Now, thirty-four years later, the show is back. The original began with a panoramic shot of atheistic scientist Carl Sagan standing in front of the ocean. The remix features Neil deGrasse Tyson, also an atheist.
In the first production Carl Sagan delivered his famous maxim, “The cosmos is all that is, or ever was, or ever will be,” a fitting summary of a naturalistic worldview. For the sake of full disclosure, formally trained scientists are not the only ones to recount this creed. Not long ago I picked up an old copy of the Bernstein Bears Big Book of Nature.

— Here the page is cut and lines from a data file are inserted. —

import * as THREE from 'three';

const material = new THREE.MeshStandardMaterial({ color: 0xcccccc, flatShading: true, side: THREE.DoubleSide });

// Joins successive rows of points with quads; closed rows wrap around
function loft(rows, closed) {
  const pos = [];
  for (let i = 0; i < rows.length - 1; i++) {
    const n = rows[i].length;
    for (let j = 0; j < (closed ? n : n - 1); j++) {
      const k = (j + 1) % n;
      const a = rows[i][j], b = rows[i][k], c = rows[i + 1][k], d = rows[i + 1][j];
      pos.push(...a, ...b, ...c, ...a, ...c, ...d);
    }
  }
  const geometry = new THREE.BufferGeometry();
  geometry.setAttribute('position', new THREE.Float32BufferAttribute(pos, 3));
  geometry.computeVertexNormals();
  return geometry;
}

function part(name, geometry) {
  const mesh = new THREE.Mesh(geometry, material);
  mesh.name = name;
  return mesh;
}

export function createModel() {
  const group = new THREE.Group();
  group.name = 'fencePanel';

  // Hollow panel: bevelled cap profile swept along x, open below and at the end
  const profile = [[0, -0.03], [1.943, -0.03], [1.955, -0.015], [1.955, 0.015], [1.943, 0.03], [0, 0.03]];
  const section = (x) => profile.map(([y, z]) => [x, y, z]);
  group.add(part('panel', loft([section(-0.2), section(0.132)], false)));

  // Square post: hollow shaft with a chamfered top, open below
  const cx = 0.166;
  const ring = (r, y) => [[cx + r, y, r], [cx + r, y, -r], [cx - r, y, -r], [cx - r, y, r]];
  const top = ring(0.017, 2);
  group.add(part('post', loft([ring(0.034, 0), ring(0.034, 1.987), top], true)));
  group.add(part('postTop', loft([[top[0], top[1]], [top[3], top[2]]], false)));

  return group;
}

One chapter begins these words, “Nature is all that is, or ever was, or ever will be.”
In the new Cosmos, Tyson encourages viewers to “Test ideas by experiment and observation; build on those ideas that pass the test, reject the ones that fail; follow the evidence wherever it leads and question everything.”

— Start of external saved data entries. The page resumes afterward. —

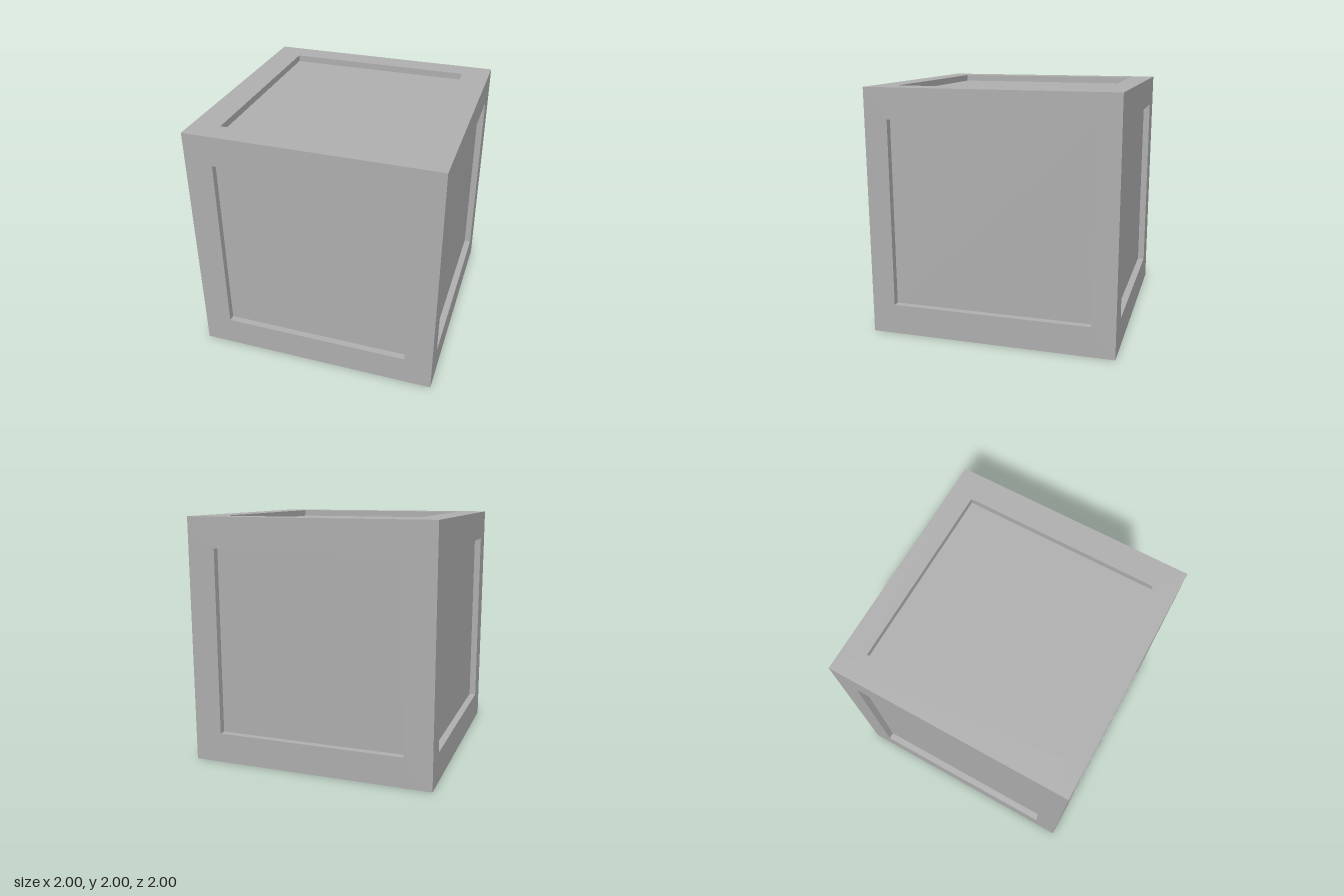
import * as THREE from 'three';

const HALF = 1;       // half edge of the cube
const DEPTH = 0.055;  // depth of the sunken panels
const RX = 0.773, RY = 0.756, RZ = 0.81; // recess half sizes along each axis

// Rectangle corners, counter-clockwise seen from +z
const rect = (w, h, z) => [[-w, -h, z], [w, -h, z], [w, h, z], [-w, h, z]];

// Border of one side: flat rim from the cube edge to the recess, then its walls
function frameGeometry(w, h) {
  const loops = [rect(HALF, HALF, HALF), rect(w, h, HALF), rect(w, h, HALF - DEPTH)];
  const points = [];
  for (let k = 0; k < 2; k++) {
    for (let i = 0; i < 4; i++) {
      const j = (i + 1) % 4;
      const a = loops[k][i], b = loops[k][j], c = loops[k + 1][j], d = loops[k + 1][i];
      points.push(...a, ...b, ...c, ...a, ...c, ...d);
    }
  }
  const geometry = new THREE.BufferGeometry();
  geometry.setAttribute('position', new THREE.Float32BufferAttribute(points, 3));
  geometry.computeVertexNormals();
  return geometry;
}

export function createModel() {
  const grey = new THREE.MeshStandardMaterial({ color: 0xb2b2b2 });
  grey.name = 'grey';

  const model = new THREE.Group();
  model.name = 'panelledCube';

  // name, rotation about x, rotation about y, recess half width and height
  const sides = [
    ['front', 0, 0, RX, RY],
    ['back', 0, Math.PI, RX, RY],
    ['left', 0, Math.PI / 2, RZ, RY],
    ['right', 0, -Math.PI / 2, RZ, RY],
    ['top', -Math.PI / 2, 0, RX, RZ],
    ['bottom', Math.PI / 2, 0, RX, RZ],
  ];

  for (const [name, rotX, rotY, w, h] of sides) {
    const side = new THREE.Group();
    side.name = name + 'Side';

    const frame = new THREE.Mesh(frameGeometry(w, h), grey);
    frame.name = name + 'Frame';

    // Sunken panel closing the recess
    const panel = new THREE.Mesh(new THREE.PlaneGeometry(2 * w, 2 * h), grey);
    panel.name = name + 'Panel';
    panel.position.z = HALF - DEPTH;

    side.add(frame, panel);
    side.rotation.set(rotX, rotY, 0);
    side.position.y = HALF;
    model.add(side);
  }
  return model;
}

Like anyone who values scientific discovery, I find his advice appropriate. But how can Sagan’s original opening line stand up to this standard? We have not proven scientifically that nature, or the cosmos, is all there is, or was, or ever will be. So, where has this belief come from? I think we should heed Tyson’s advice and question everything, including this materialistic manifesto.
Even as the remix of Cosmos is sure to fascinate and educate, it is also likely committed to regurgitate some of the old faith/science myths, and perpetuate an atheistic worldview. Even in the first of the twelve broadcasts, Tyson is already postulating the possibility of a multiverse, a theory that there is an infinite number of randomly ordered universes beyond our universe. It is interesting to see someone who reminds us to only follow the evidence proposing a theory that has (wait for it) zero physical evidence.

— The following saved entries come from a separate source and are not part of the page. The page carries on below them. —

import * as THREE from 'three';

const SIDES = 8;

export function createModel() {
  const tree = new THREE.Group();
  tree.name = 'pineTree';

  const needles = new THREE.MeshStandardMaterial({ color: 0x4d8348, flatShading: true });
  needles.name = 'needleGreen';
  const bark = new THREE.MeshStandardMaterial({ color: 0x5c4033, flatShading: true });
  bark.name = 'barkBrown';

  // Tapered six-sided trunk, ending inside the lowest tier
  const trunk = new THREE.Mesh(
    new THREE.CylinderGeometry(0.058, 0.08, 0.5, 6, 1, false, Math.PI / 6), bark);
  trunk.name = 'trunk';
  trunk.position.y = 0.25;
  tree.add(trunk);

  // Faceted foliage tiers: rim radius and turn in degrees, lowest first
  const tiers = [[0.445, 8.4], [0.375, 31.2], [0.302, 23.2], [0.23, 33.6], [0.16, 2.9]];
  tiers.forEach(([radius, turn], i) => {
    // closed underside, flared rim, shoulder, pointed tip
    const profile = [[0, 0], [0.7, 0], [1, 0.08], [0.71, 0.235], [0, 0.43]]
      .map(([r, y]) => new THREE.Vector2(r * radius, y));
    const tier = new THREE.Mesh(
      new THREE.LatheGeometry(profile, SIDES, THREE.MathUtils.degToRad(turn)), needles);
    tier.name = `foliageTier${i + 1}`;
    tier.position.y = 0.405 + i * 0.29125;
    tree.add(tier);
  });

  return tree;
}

This shouldn’t be overly surprising as the multiverse has become a go to theory for many public atheists as a way of explaining away the uniqueness of our universe to host a planet that allows for life, particularly human life. And while Tyson maintains that we don’t know how life began, his comments make it clear that he is committed to only one option, as he tells viewers, “You, me, everyone — we are made of star stuff.” Of course we are made of star stuff. After all, the cosmos is all there is, or ever was, or ever will be.
I look forward to the full broadcast and I’m sure I will learn a lot. Yet, I am prepared for some measure of the hum drum of the popular, yet false, notion that Christianity is at odds with science to be mingled in with awe-inspiring shots of the universe. While I’m certain the show will deliver on its promise to provide a fascinating tour of the cosmos, I’m also confident the new documentary will convey the old message that nature is all there is.
I think some of the historical greats from the science hall of fame who were men of great Christian commitment like Isaac Newton, Johannes Kepler, and even Galileo, were they alive today, would find the show captivating even while rejecting its atheistic slant. As Kepler once said: science is thinking God’s thoughts after him. Had Kepler or Newton hosted the original broadcast instead of Sagan, or the new one instead of Tyson, it is likely the opening scene would begin with the words, “The heavens declare the glory of God.”
Quotes from the show are taken from the following Washing Post article “Cosmos: A Fond Return to the Vastness of Space.”